Which lines of the entries contain the word "operation"? Please list them.

Start of RECORDS SUPPLIED

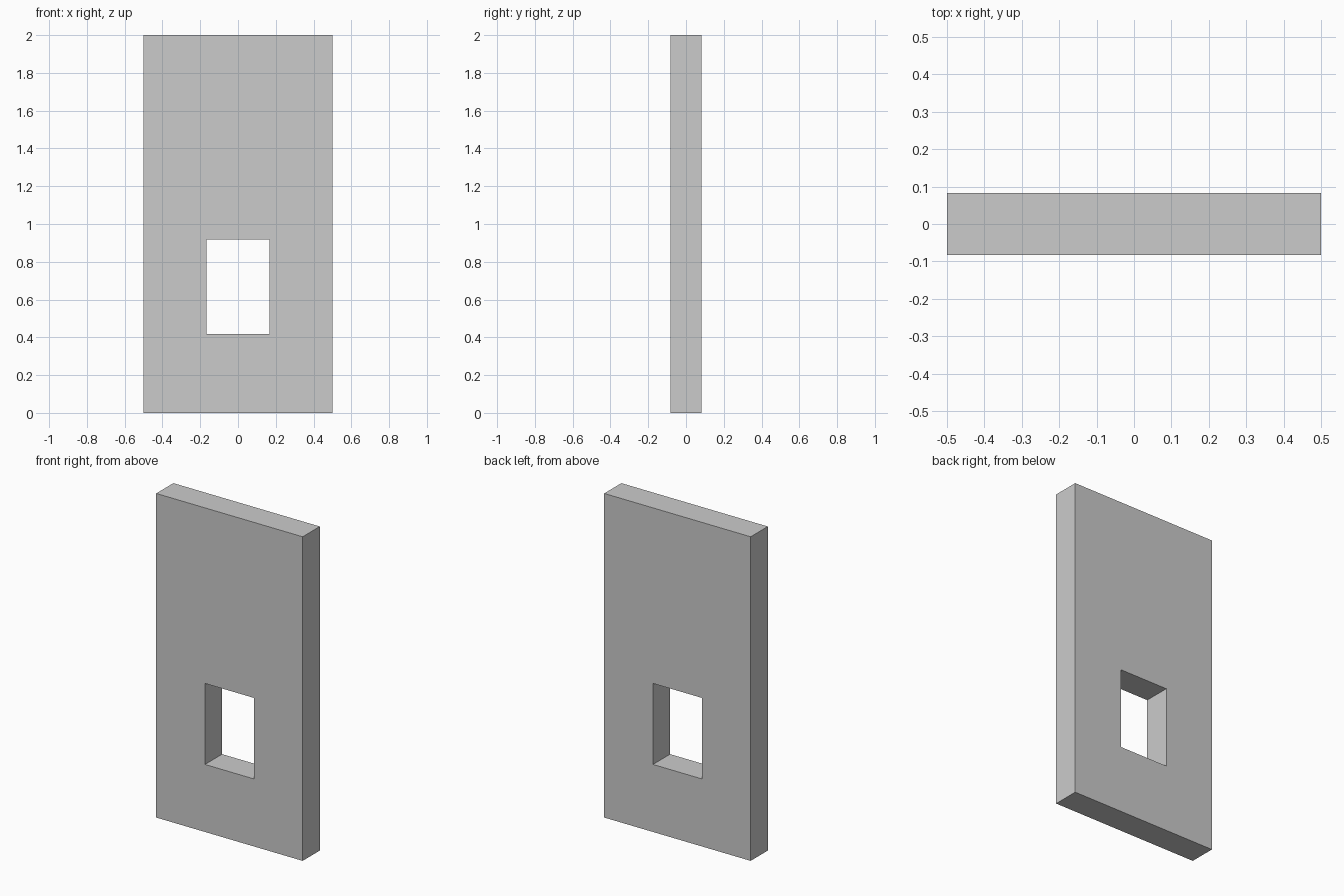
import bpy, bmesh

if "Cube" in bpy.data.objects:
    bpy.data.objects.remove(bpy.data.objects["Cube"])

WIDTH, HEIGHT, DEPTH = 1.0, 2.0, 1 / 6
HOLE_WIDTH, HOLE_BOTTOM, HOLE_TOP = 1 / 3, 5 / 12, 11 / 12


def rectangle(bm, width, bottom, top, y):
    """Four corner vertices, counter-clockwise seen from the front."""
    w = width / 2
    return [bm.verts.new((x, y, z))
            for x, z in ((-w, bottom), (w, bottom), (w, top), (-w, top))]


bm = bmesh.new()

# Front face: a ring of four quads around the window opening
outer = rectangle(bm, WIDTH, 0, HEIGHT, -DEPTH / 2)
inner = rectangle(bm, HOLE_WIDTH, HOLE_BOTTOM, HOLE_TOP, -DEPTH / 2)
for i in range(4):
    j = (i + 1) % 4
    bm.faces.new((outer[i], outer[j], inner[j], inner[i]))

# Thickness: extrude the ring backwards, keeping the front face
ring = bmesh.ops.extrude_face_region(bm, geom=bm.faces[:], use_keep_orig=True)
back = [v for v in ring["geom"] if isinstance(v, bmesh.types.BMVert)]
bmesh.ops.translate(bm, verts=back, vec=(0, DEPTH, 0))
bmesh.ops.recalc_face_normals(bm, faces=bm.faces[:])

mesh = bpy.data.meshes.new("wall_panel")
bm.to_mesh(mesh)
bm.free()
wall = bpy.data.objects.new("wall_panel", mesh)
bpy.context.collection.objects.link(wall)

End of RECORDS SUPPLIED
Start of RECORDS SUPPLIED

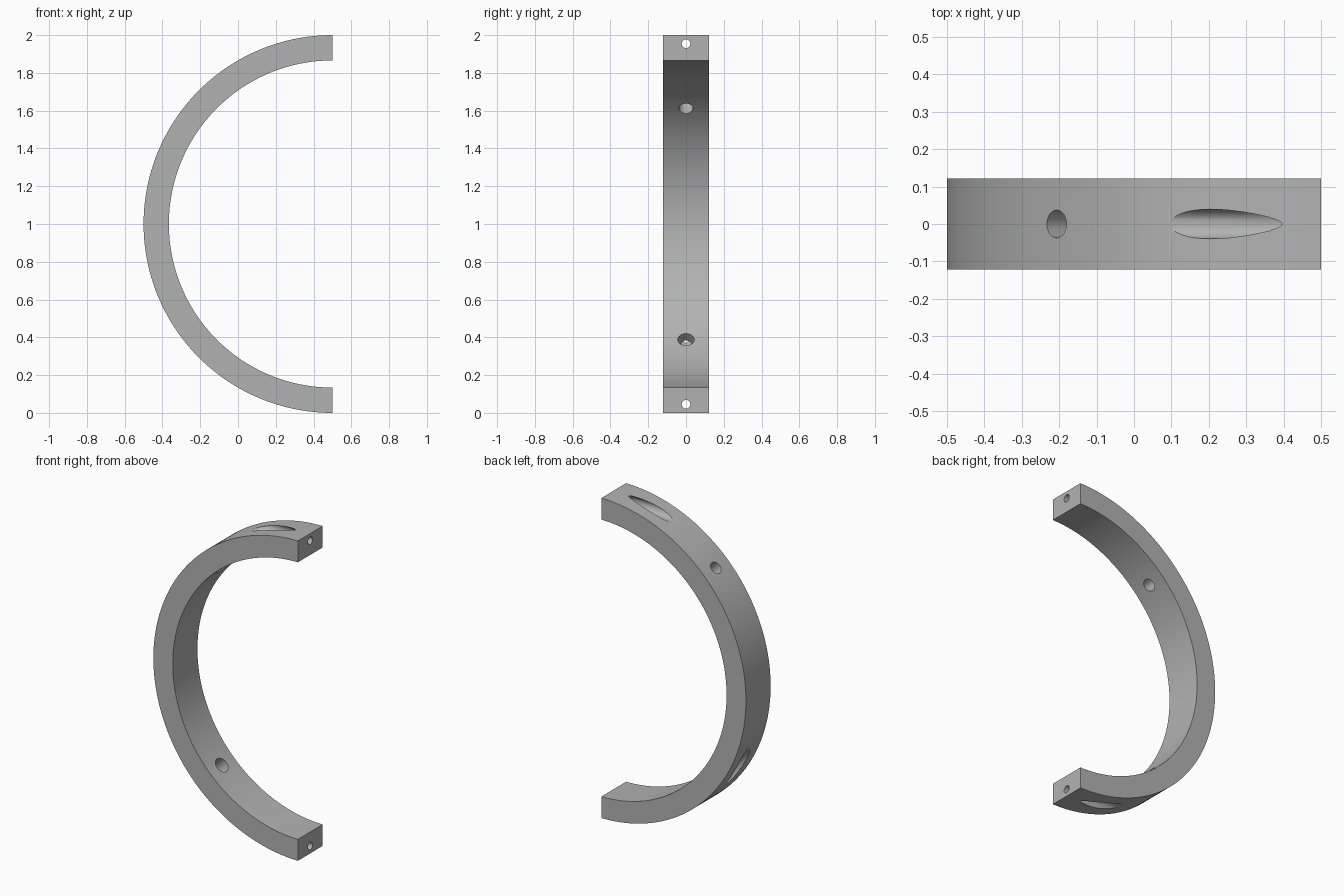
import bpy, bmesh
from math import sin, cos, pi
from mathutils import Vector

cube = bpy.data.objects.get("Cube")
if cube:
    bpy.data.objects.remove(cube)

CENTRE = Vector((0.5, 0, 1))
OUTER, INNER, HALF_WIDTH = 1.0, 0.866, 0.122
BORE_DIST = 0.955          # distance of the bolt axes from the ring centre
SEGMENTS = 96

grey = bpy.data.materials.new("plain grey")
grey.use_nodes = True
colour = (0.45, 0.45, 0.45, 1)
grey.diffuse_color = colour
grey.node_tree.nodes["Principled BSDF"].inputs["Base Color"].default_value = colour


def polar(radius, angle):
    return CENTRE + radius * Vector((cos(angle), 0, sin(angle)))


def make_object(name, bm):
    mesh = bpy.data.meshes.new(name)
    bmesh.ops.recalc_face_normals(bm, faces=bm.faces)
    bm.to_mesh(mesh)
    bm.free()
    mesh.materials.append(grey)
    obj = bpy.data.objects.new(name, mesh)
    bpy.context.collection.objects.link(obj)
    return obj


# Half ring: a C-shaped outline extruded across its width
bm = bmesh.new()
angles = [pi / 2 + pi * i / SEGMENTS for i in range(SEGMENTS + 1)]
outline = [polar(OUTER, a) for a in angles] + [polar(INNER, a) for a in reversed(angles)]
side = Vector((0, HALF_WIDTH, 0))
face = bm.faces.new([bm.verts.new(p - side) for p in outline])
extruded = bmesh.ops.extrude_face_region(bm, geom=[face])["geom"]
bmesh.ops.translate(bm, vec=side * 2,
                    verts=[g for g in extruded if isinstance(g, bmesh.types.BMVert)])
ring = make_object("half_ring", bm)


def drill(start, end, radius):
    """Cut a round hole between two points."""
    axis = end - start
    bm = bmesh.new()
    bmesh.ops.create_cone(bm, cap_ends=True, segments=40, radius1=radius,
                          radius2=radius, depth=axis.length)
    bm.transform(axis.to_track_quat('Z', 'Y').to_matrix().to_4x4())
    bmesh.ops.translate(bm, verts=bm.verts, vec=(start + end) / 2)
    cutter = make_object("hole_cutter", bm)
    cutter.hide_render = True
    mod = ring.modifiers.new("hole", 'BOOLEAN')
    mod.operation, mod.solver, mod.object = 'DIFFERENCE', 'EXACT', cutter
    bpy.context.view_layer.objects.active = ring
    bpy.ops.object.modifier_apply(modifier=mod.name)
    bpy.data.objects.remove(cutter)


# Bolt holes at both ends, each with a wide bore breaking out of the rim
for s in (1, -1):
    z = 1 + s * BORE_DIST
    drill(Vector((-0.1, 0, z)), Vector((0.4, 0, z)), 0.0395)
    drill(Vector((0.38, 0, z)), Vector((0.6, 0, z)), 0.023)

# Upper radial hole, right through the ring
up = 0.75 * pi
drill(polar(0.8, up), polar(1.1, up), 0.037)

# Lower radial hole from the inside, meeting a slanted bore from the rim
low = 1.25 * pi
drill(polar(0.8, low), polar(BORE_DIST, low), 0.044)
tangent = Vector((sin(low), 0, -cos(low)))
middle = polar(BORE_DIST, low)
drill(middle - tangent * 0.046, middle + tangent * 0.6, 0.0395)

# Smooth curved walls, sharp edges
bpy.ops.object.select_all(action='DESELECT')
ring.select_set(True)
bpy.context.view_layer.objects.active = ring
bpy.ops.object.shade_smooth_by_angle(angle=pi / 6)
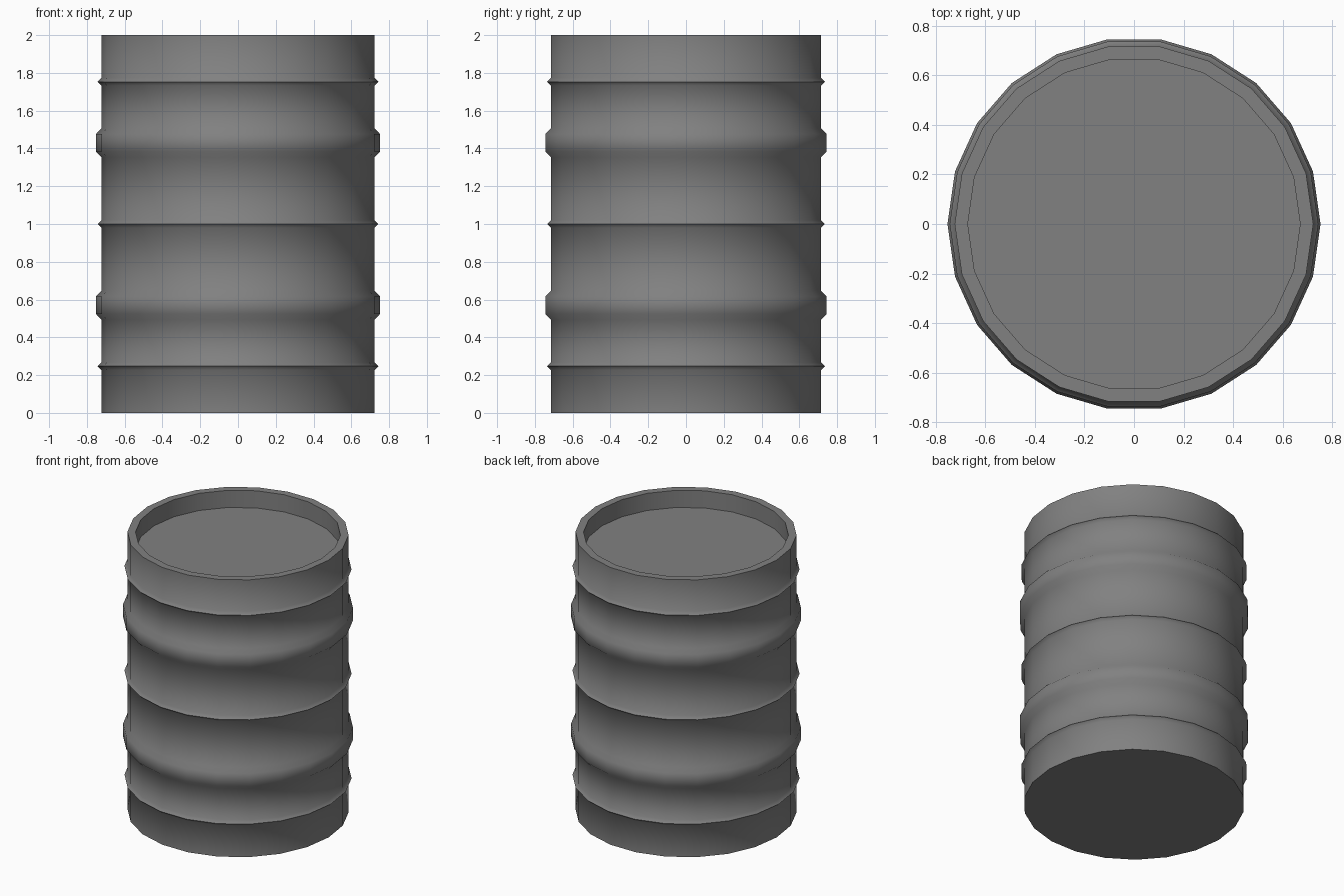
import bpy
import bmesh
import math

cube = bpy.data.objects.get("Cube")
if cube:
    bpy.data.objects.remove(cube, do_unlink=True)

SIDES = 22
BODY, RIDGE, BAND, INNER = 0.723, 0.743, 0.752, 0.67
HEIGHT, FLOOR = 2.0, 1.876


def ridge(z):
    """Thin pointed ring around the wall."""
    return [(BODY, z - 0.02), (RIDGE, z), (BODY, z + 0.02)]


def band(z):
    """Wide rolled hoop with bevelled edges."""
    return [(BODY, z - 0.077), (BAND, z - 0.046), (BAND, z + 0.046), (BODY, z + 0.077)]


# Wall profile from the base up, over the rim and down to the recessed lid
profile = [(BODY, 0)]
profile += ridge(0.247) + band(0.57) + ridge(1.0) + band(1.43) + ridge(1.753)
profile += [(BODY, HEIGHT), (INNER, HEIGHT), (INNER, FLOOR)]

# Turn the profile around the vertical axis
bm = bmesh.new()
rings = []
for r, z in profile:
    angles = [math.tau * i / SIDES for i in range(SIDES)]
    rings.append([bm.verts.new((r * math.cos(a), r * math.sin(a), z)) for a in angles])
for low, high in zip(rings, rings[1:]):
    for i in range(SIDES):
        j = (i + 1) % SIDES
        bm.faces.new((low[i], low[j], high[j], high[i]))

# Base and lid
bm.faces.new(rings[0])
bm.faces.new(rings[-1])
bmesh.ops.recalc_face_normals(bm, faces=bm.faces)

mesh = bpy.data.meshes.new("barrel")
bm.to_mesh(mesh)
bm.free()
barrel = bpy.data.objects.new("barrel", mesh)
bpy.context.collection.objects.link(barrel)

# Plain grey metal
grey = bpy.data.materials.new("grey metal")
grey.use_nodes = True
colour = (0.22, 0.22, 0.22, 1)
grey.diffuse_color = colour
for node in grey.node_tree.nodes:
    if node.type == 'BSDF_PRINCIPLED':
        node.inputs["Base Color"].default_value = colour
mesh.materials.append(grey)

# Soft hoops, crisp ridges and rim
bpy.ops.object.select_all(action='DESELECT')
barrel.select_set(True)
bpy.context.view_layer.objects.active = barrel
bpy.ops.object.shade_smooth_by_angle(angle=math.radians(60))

End of RECORDS SUPPLIED
Start of RECORDS SUPPLIED

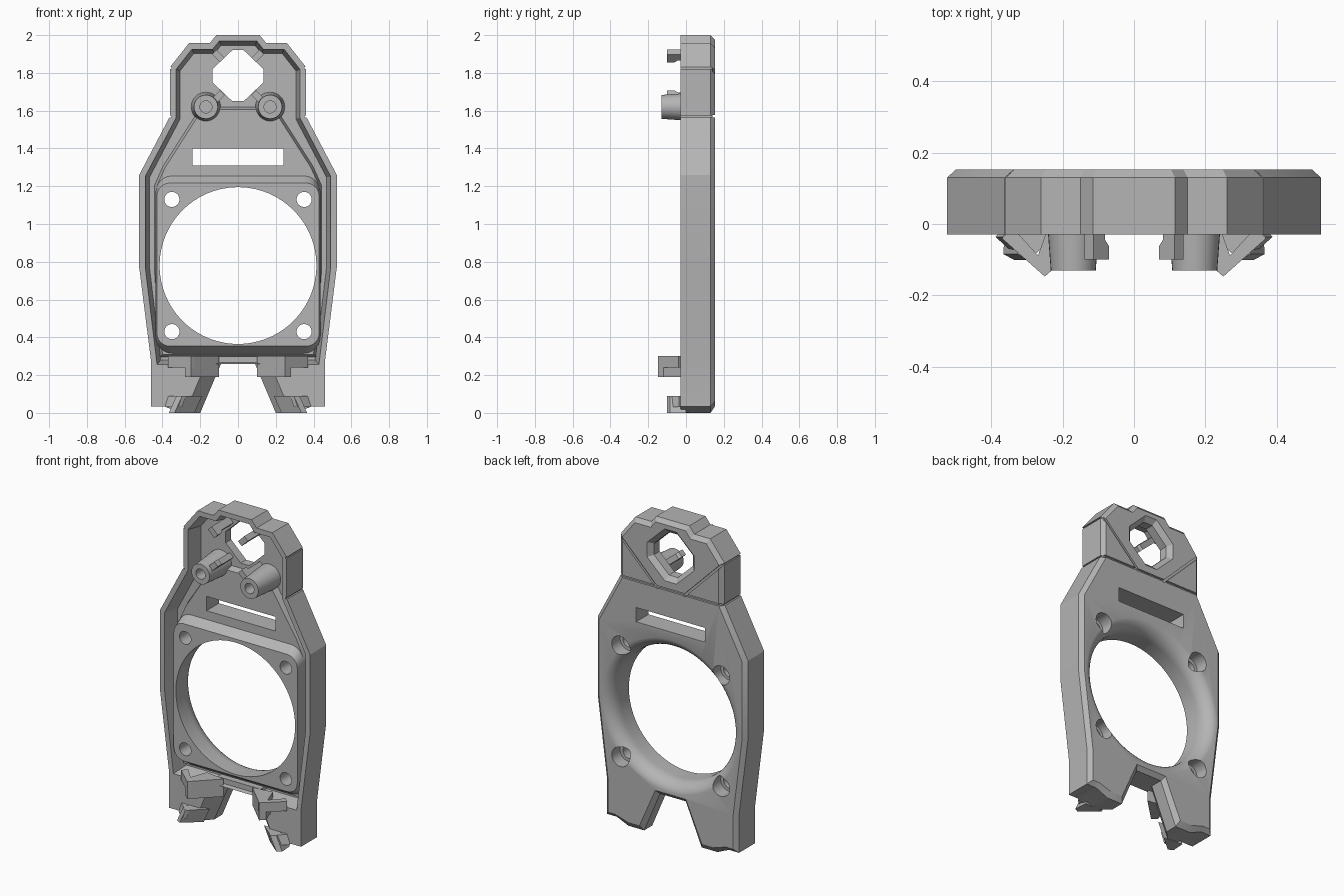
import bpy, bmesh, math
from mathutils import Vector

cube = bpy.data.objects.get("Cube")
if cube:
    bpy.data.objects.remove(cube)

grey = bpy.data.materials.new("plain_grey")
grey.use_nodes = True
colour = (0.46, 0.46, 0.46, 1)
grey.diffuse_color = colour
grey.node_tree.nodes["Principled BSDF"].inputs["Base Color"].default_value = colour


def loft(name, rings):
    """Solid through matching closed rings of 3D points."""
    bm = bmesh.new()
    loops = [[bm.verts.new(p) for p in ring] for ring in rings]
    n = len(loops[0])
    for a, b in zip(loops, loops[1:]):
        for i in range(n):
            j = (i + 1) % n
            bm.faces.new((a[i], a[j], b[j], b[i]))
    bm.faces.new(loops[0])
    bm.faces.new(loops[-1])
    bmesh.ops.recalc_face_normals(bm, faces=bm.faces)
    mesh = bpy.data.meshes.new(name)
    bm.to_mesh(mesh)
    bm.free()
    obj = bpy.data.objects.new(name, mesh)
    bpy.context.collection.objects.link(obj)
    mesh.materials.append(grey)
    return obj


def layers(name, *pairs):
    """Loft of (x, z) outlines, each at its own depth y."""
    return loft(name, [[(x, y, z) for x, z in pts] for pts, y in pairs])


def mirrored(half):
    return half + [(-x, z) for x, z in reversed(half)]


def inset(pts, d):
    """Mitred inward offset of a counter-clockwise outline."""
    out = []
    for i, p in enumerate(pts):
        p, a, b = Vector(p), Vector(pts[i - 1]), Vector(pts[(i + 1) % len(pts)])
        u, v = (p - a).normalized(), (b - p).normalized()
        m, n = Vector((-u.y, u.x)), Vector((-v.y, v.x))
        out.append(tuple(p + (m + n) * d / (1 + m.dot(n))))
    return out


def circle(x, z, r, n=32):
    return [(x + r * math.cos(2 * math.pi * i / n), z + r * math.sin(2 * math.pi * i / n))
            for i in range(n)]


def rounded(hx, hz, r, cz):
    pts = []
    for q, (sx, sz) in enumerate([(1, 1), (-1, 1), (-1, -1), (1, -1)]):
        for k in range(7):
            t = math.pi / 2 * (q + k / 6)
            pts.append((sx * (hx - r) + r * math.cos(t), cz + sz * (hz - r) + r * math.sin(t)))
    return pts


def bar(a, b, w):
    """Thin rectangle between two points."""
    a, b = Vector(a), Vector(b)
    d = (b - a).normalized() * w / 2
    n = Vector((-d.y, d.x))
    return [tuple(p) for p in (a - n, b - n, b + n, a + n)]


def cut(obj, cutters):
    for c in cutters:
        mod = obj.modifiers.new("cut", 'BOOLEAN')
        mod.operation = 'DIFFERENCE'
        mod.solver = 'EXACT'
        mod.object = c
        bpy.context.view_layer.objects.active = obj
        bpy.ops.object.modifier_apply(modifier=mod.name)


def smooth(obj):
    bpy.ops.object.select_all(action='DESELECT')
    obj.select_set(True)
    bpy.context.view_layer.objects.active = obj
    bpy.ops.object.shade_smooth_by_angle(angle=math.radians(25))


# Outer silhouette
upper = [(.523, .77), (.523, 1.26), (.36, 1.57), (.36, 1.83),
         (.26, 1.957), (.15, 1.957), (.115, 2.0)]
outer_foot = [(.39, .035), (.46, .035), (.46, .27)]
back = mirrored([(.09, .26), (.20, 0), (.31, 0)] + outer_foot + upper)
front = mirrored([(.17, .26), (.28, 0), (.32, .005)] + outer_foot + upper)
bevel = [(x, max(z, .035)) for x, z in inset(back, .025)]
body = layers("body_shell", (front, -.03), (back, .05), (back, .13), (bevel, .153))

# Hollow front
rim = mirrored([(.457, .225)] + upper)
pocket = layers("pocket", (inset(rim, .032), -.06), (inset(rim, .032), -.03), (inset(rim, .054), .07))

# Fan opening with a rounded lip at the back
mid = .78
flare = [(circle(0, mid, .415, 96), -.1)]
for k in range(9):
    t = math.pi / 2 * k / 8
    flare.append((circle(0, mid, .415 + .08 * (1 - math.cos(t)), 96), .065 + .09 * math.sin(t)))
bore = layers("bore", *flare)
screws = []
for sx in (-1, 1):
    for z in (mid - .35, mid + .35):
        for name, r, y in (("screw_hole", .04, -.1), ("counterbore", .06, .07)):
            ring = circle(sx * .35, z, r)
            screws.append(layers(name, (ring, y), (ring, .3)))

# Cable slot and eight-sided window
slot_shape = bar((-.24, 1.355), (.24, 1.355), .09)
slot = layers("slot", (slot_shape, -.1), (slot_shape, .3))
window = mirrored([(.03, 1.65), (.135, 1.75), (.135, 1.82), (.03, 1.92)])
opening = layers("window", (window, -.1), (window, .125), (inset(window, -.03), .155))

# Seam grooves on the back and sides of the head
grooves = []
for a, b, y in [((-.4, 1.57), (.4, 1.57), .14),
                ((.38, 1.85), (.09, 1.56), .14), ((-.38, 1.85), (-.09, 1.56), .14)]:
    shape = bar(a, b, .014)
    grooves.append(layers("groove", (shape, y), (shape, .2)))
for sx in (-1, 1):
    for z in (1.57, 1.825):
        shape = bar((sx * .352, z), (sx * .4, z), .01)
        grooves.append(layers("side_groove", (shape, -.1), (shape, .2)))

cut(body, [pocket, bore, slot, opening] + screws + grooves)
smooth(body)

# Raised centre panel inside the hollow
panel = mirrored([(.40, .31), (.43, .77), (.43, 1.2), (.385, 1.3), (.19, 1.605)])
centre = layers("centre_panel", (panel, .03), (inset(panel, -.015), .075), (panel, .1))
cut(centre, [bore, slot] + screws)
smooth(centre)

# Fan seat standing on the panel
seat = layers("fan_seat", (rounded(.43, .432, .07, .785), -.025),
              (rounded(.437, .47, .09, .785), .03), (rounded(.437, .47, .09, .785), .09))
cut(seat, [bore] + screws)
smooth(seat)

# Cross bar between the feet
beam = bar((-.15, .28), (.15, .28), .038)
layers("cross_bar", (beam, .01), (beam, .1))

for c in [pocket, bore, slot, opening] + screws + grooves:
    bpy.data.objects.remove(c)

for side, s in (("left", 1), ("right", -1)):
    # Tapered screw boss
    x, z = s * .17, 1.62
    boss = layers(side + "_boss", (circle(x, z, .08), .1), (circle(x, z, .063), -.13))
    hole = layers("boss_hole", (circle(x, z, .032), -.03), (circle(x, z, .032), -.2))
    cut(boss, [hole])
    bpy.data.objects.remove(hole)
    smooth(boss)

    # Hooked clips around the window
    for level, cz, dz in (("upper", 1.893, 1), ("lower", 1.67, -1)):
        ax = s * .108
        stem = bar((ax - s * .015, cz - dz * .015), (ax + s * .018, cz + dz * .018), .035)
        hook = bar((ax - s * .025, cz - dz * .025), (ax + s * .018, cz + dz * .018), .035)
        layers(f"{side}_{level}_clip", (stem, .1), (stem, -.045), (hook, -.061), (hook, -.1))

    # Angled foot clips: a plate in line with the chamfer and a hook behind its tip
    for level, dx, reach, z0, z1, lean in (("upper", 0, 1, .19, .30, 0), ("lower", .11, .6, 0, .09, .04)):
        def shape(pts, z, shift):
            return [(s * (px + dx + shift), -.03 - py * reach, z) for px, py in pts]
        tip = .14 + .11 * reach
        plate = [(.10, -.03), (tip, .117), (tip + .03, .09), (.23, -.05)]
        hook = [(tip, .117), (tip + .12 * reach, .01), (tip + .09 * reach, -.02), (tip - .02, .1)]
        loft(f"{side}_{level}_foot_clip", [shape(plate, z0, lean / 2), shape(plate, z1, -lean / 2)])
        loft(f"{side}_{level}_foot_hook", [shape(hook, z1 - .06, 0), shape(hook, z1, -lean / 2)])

End of RECORDS SUPPLIED

* ANSWER TO THE EXERCISE *
    mod.operation, mod.solver, mod.object = 'DIFFERENCE', 'EXACT', cutter
        mod.operation = 'DIFFERENCE'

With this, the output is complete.